▶ [Exercise data]
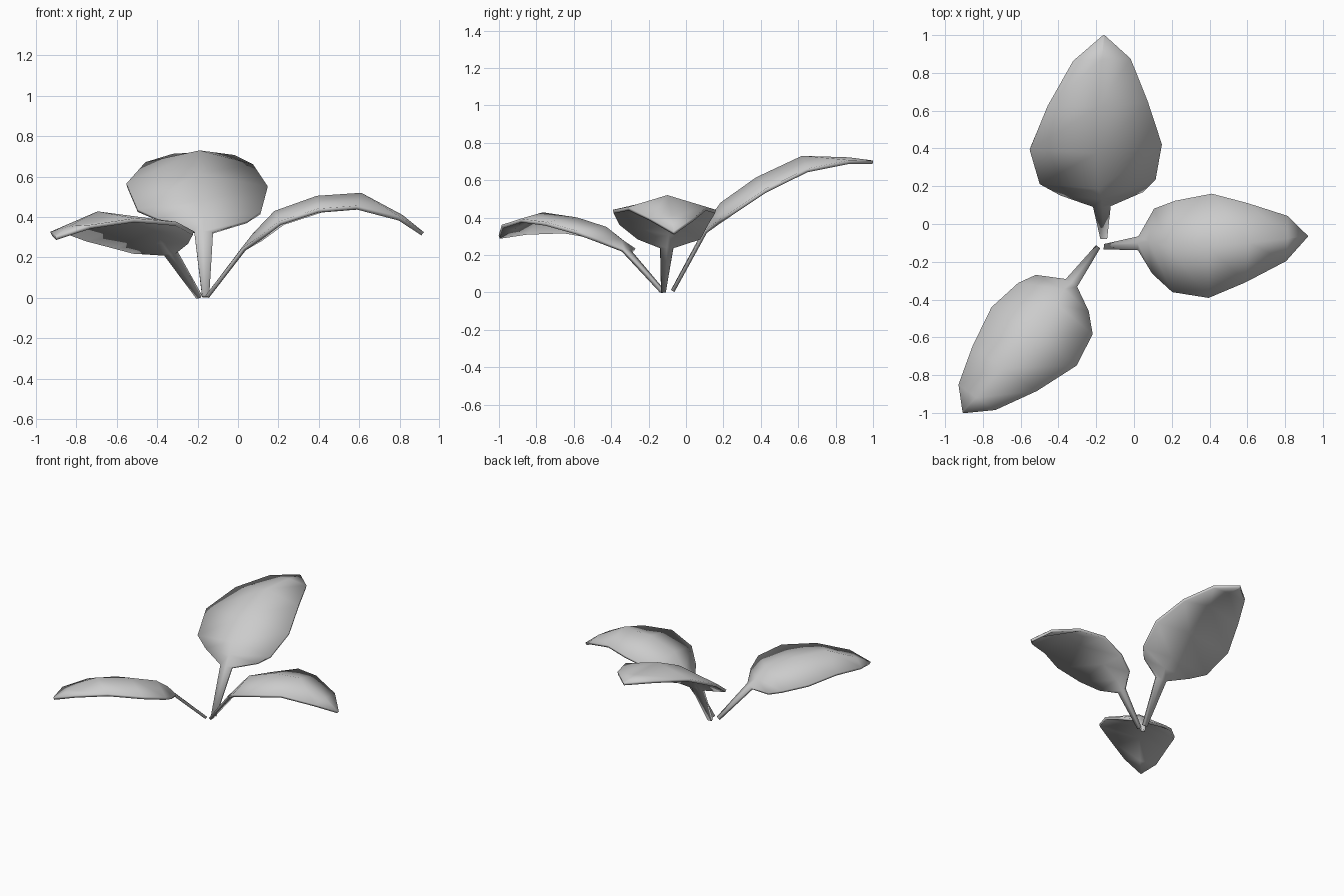
import bpy
from mathutils import Vector

if "Cube" in bpy.data.objects:
    bpy.data.objects.remove(bpy.data.objects["Cube"])

# shared leaf profile: half width and edge droop from stem foot to tip
WIDTH = (0.014, 0.037, 0.172, 0.242, 0.276, 0.21, 0.12, 0.003)
DROOP = (0, 0.003, 0.035, 0.06, 0.065, 0.065, 0.012, 0)


def leaf(name, spine, side, scale):
    """Folded leaf blade with its stem, swept along a spine."""
    pts = [Vector(p) for p in spine]
    side = Vector(side).normalized()
    verts, faces = [], []
    n = len(pts)
    for i, p in enumerate(pts):
        tangent = (pts[min(i + 1, n - 1)] - pts[max(i - 1, 0)]).normalized()
        normal = side.cross(tangent).normalized()
        for s in (-1, 0, 1):
            verts.append(p + side * s * WIDTH[i] * scale - normal * abs(s) * DROOP[i])
    for i in range(n - 1):
        for j in (0, 1):
            a = i * 3 + j
            faces.append((a, a + 1, a + 4, a + 3))
    mesh = bpy.data.meshes.new(name)
    mesh.from_pydata(verts, [], faces)
    obj = bpy.data.objects.new(name, mesh)
    bpy.context.collection.objects.link(obj)
    thick = obj.modifiers.new("thickness", 'SOLIDIFY')
    thick.thickness = 0.02
    thick.offset = -1
    bpy.ops.object.select_all(action='DESELECT')
    obj.select_set(True)
    bpy.context.view_layer.objects.active = obj
    bpy.ops.object.modifier_apply(modifier=thick.name)
    bpy.ops.object.shade_smooth()


# large leaf rising to the back
leaf("back_leaf", [(-.16, -.08, .012), (-.17, .09, .33), (-.17, .13, .405),
                   (-.19, .185, .48), (-.20, .375, .615), (-.19, .62, .73),
                   (-.17, .87, .722), (-.16, 1.0, .705)],
     (1, .04, -.02), 1.27)

# leaf arching to the right
leaf("right_leaf", [(-.16, -.12, .012), (.02, -.102, .25), (.075, -.09, .32),
                    (.18, -.118, .43), (.39, -.115, .505), (.61, -.10, .52),
                    (.815, -.077, .41), (.92, -.065, .325)],
     (-.03, -1, 0), 1.0)

# leaf leaning to the front left, rolled a little
leaf("front_leaf", [(-.19, -.12, .012), (-.33, -.31, .23), (-.37, -.345, .285),
                    (-.41, -.425, .35), (-.53, -.58, .40), (-.695, -.765, .428),
                    (-.835, -.92, .355), (-.905, -1.0, .305)],
     (-.8, .55, -.14), 1.0)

▶ [Exercise instructions]
Report each line of the material in which the string "thick" occurs.

▶ [Problem solution]
    thick = obj.modifiers.new("thickness", 'SOLIDIFY')
    thick.thickness = 0.02
    thick.offset = -1
    bpy.ops.object.modifier_apply(modifier=thick.name)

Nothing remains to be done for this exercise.